- _Exercise_
Scan the records below. Report the number of lines containing the word "theta", and nothing more.

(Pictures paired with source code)
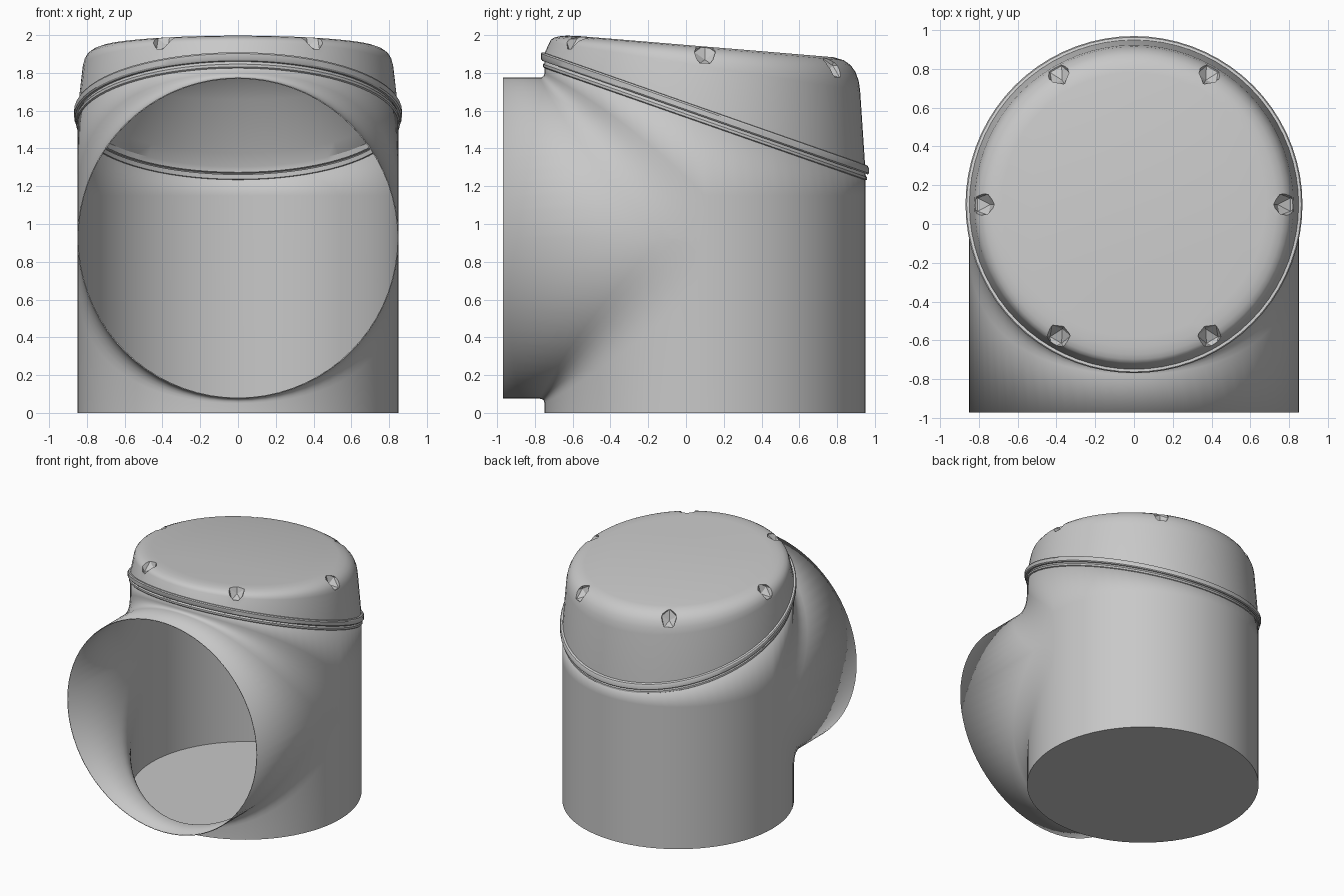
import bpy, bmesh
from math import sin, cos, pi
from mathutils import Matrix, Vector

if "Cube" in bpy.data.objects:
    bpy.data.objects.remove(bpy.data.objects["Cube"])

R, CY, CZ = 0.85, 0.1, 0.925       # shared radius, body axis y, pipe axis z
FRONT_Y = -0.97
HALF = 36                          # segments in half a turn
CURVE = 6                          # steps across the junction fillet

grey = bpy.data.materials.new("light_grey")
grey.use_nodes = True
grey.diffuse_color = (0.58, 0.58, 0.58, 1)
grey.node_tree.nodes["Principled BSDF"].inputs["Base Color"].default_value = (0.58, 0.58, 0.58, 1)


def rim_z(y):
    return 1.86 - 0.349 * (y + 0.75)


def top_z(y):
    return 2.006 - 0.083 * (y + 0.7)


def make_object(name, bm):
    mesh = bpy.data.meshes.new(name)
    bm.to_mesh(mesh)
    bm.free()
    mesh.materials.append(grey)
    obj = bpy.data.objects.new(name, mesh)
    bpy.context.collection.objects.link(obj)
    return obj


def smooth(obj, angle):
    bpy.ops.object.select_all(action="DESELECT")
    obj.select_set(True)
    bpy.context.view_layer.objects.active = obj
    bpy.ops.object.shade_smooth_by_angle(angle=angle)


def skin(bm, lines):
    """Join neighbouring point lines with quads."""
    rows = [[bm.verts.new(p) for p in line] for line in lines]
    for a, b in zip(rows, rows[1:]):
        for i in range(len(a) - 1):
            bm.faces.new((a[i], b[i], b[i + 1], a[i + 1]))


def fillet_line(theta, side):
    """Body wall, rounded junction and pipe wall in one plane of constant x."""
    x, d = R * sin(theta), R * cos(theta)
    y, z = CY - d, CZ + side * d
    w = 0.025 + 0.2 * sin(theta) ** 2
    end = rim_z(y) if side > 0 else 0
    a, j, b = Vector((x, y, z + side * w)), Vector((x, y, z)), Vector((x, y - w, z))
    curve = []
    for i in range(CURVE + 1):
        t = i / CURVE
        curve.append(a * (1 - t) ** 2 + j * 2 * t * (1 - t) + b * t * t)
    return [Vector((x, y, end))] + curve + [Vector((x, FRONT_Y, z))]


# Body and front pipe as one thin shell
bm = bmesh.new()
angles = [-pi / 2 + pi * i / HALF for i in range(HALF + 1)]
for side in (1, -1):
    skin(bm, [fillet_line(t, side) for t in angles])

back = []
for t in angles:
    x, y = R * sin(t), CY + R * cos(t)
    back.append([Vector((x, y, z)) for z in (0, CZ - 0.225, CZ + 0.225, rim_z(y))])
skin(bm, back)

# Flat cheeks where the upper and lower fillets meet
for t in (angles[0], angles[-1]):
    upper = fillet_line(t, 1)[1:-1]
    lower = fillet_line(t, -1)[1:-2]
    bm.faces.new([bm.verts.new(p) for p in upper + lower[::-1]])

# Floor
ring = [2 * pi * i / (2 * HALF) for i in range(2 * HALF)]
floor = bm.faces.new([bm.verts.new((R * sin(t), CY - R * cos(t), 0)) for t in ring])
bmesh.ops.remove_doubles(bm, verts=bm.verts, dist=0.0005)
bmesh.ops.recalc_face_normals(bm, faces=bm.faces)
bm.normal_update()
bottom = min(bm.faces, key=lambda f: f.calc_center_median().z)
if bottom.normal.z > 0:
    bmesh.ops.reverse_faces(bm, faces=bm.faces)
body = make_object("body_with_front_pipe", bm)
smooth(body, 0.7)
shell = body.modifiers.new("wall", "SOLIDIFY")
shell.thickness = 0.006
shell.offset = -1


def tilted_solid(name, profile, closed):
    """Turned profile of (radius, blend from rim to top plane, lift)."""
    bm = bmesh.new()
    rows = []
    for r, blend, lift in profile:
        row = []
        for t in ring:
            y = CY - r * cos(t)
            z = (1 - blend) * rim_z(y) + blend * top_z(y) + lift
            row.append(bm.verts.new((r * sin(t), y, z)))
        rows.append(row)
    pairs = list(zip(rows, rows[1:])) + ([(rows[-1], rows[0])] if closed else [])
    n = len(ring)
    for a, b in pairs:
        for i in range(n):
            bm.faces.new((a[i], a[(i + 1) % n], b[(i + 1) % n], b[i]))
    if not closed:
        bm.faces.new(rows[0])
        bm.faces.new(rows[-1])
    bmesh.ops.recalc_face_normals(bm, faces=bm.faces)
    return make_object(name, bm)


# Collar under the lid
collar = tilted_solid("collar", [
    (0.835, 0, -0.035), (0.851, 0, -0.035), (0.857, 0, -0.03),
    (0.857, 0, -0.016), (0.851, 0, -0.01), (0.835, 0, -0.01)], True)
smooth(collar, 0.5)

# Hollow lid: underside, inner wall, flange, outer wall, rounded shoulder, top
lid = tilted_solid("lid", [
    (0.6, 1, -0.1), (0.72, 0.7, -0.05), (0.79, 0.1, 0.03), (0.83, 0, 0.03),
    (0.83, 0, 0), (0.862, 0, 0), (0.868, 0, 0.008), (0.868, 0, 0.036),
    (0.862, 0, 0.045), (0.848, 0, 0.047), (0.822, 0.72, 0), (0.814, 0.81, 0),
    (0.797, 0.885, 0), (0.772, 0.94, 0), (0.735, 0.98, 0), (0.68, 1, 0)], False)

# Six faceted notches around the shoulder
bm = bmesh.new()
for k in range(6):
    a = k * pi / 3
    x, y = 0.785 * cos(a), CY + 0.785 * sin(a)
    z = 0.08 * rim_z(y) + 0.92 * top_z(y)
    place = (Matrix.Translation((x, y, z)) @ Matrix.Rotation(a, 4, "Z")
             @ Matrix.Rotation(0.85, 4, "Y") @ Matrix.Diagonal((0.085, 0.065, 0.06, 1)))
    bmesh.ops.create_icosphere(bm, subdivisions=1, radius=1, matrix=place)
cutter = make_object("notch_cutter", bm)
cutter.hide_render = True
cut = lid.modifiers.new("notches", "BOOLEAN")
cut.operation = "DIFFERENCE"
cut.solver = "EXACT"
cut.object = cutter
bpy.context.view_layer.update()
lid.data = bpy.data.meshes.new_from_object(lid.evaluated_get(bpy.context.evaluated_depsgraph_get()))
lid.data.name = "lid"
lid.modifiers.clear()
bpy.data.objects.remove(cutter)
smooth(lid, 0.55)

- _Reply_
3